Simon Draper's
February 2017 Update

If the events of the recent weeks have reminded us of anything, it’s that we live in a constantly changing world. 

New Zealand has benefitted from a relatively benign regional environment in recent decades. As a small country with a developed economy, we have relied on our voice being heard in regional and global fora, particularly when we struggle to get traction on issues through bilateral channels. 

Until recently, few would have assumed that the rules of game would shift, as they appear to have in recent weeks; yet, historically things are in a constant state of flux. The developments since Donald Trump was inaugurated as US president are an important reminder that New Zealand always needs to be on its toes in investing in its international relationships and thinking about how we best advance our interests.

If New Zealand wants to be proactive in the international arena, and to react effectively to issues as they arise, then as a country we need to have in-depth knowledge and understanding of the countries we have relationships with. This situation gives the Asia New Zealand Foundation’s work in 2017 particular resonance and importance – the Foundation's work provides a channel for growing New Zealanders' understanding of Asian perspectives, and how we might best engage with partners in the region on issues that matter to New Zealand. 

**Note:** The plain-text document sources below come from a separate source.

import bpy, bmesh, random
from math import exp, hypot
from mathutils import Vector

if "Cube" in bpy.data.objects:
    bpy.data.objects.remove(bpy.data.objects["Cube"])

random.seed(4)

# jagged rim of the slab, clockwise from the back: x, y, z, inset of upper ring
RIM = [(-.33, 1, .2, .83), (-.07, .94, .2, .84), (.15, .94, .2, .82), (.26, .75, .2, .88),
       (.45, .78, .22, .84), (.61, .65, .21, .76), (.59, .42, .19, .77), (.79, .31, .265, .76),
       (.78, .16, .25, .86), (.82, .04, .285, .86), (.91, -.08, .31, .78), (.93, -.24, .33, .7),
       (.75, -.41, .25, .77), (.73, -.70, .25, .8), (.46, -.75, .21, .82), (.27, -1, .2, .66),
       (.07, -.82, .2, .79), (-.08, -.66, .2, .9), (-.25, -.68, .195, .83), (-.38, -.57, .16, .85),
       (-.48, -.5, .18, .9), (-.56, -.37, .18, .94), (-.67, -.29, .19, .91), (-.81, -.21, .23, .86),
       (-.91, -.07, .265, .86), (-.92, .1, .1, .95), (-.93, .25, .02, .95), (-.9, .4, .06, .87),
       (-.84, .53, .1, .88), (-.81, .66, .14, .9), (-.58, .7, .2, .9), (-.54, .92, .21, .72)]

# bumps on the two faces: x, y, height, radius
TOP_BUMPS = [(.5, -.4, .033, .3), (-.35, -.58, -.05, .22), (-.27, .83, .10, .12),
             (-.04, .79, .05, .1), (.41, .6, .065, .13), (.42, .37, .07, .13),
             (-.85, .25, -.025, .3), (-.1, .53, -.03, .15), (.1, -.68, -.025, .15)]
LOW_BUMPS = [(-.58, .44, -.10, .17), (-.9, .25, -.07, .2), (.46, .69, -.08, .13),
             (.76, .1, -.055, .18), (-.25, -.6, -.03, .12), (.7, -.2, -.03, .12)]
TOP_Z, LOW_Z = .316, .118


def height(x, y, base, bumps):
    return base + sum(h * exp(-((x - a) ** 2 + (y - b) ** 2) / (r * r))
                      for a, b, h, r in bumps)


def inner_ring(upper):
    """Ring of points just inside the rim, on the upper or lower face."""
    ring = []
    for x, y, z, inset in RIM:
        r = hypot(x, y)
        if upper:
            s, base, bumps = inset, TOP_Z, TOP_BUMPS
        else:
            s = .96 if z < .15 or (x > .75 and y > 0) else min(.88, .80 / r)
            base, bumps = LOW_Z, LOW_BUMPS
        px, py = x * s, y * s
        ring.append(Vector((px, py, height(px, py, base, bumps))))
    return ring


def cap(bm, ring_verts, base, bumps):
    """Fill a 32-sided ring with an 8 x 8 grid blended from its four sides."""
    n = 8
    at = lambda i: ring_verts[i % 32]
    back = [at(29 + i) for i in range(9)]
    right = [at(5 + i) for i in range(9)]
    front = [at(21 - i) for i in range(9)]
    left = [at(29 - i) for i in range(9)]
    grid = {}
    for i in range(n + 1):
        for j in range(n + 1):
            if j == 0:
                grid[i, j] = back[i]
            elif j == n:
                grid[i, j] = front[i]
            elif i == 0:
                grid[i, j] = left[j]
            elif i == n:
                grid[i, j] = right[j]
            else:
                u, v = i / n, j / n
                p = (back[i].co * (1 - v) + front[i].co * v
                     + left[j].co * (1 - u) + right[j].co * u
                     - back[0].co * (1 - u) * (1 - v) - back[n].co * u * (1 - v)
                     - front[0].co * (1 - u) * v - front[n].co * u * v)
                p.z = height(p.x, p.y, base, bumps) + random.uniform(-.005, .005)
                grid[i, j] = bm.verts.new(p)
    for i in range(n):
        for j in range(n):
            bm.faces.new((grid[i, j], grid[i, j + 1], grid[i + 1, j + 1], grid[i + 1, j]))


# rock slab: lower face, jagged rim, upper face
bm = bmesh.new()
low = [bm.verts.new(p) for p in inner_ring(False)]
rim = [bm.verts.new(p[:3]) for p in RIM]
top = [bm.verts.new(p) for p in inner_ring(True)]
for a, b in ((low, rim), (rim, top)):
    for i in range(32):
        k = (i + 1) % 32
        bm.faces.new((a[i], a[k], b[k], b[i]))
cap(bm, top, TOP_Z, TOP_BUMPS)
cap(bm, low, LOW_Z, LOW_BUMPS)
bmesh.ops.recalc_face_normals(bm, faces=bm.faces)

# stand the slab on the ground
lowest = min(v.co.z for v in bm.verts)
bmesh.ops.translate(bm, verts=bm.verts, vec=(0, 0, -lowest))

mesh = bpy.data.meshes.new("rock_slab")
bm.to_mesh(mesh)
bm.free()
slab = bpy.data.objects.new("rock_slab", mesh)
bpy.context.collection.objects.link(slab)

The new US Administration has already created ripples throughout Asia. Perhaps most topical to New Zealanders, the United States withdrawal from the Trans-Pacific Partnership has Asian countries re-evaluating their options. Will we see the US greatly reduce its presence in the region? If so, how might this void be filled by other major powers, including China? But New Zealand also needs to understand the interests and concerns of other Asian countries. For instance, while neither Indonesia nor Malaysia were among the seven Muslim-majority countries named in Trump’s controversial entry ban, the move has caused unease in those two Muslim-majority countries.

Track II

The Foundation has a busy agenda of Track II (informal diplomacy) dialogues coming up in Wellington this year and the Trump administration’s impact on the domestic politics of Asian countries will, no doubt, be up for discussion. For instance, Vietnam had invested a great deal in the Obama administration’s “Pivot to Asia”, and we look forward to hearing the viewpoints of a delegation from the Diplomatic Academy of Vietnam when they visit Wellington in March.  

As our director of research and engagement Pip McLachlan says in her article looking back on her first year in the role, “the tectonic shifts underway at present mean it’s a particularly significant time for informal diplomacy”.

Lantern festivals

Tomorrow I’ll be heading up to Auckland with several of our staff for the Auckland Lantern Festival, which is now in its 18th year. If you’re in Auckland, come along to the Asia New Zealand Foundation Entertainment Zone to see and hear 28 performers, ranging from modern rock band Askar Grey Wolf from Xinjiang to traditional craftspeople from Shanghai.

Watch a video from last year's festival

It’s important to us that the festival offers Aucklanders the chance to see something new and fresh, and perhaps a bit challenging to their perceptions of Chinese culture.

The Asia New Zealand Foundation is also supporting other activities associated with the Lantern Festival, including Phoebe Li’s fantastic photo exhibition Being Chinese in Aotearoa: A photographic journey at Auckland Museum.

Next weekend is Christchurch’s turn for the Lantern Festival, and it’s been pleasing, too, to see how much that festival has grown since the first event in 2005, becoming an attraction for visitors from around the South Island.

Both festivals feature business forums this year, run by our partners at the respective city councils. Our viewpoint at the Foundation is that relationships come before business – so it seems appropriate that business enters the events after more than a decade in each city. 

Beyond Auckland and Christchurch, other cities and towns have been hosting a range of lunar new year celebrations. If you’re in Wellington, we encourage you to head along to the Chinese New Year Festival this weekend, which we’re also supporting.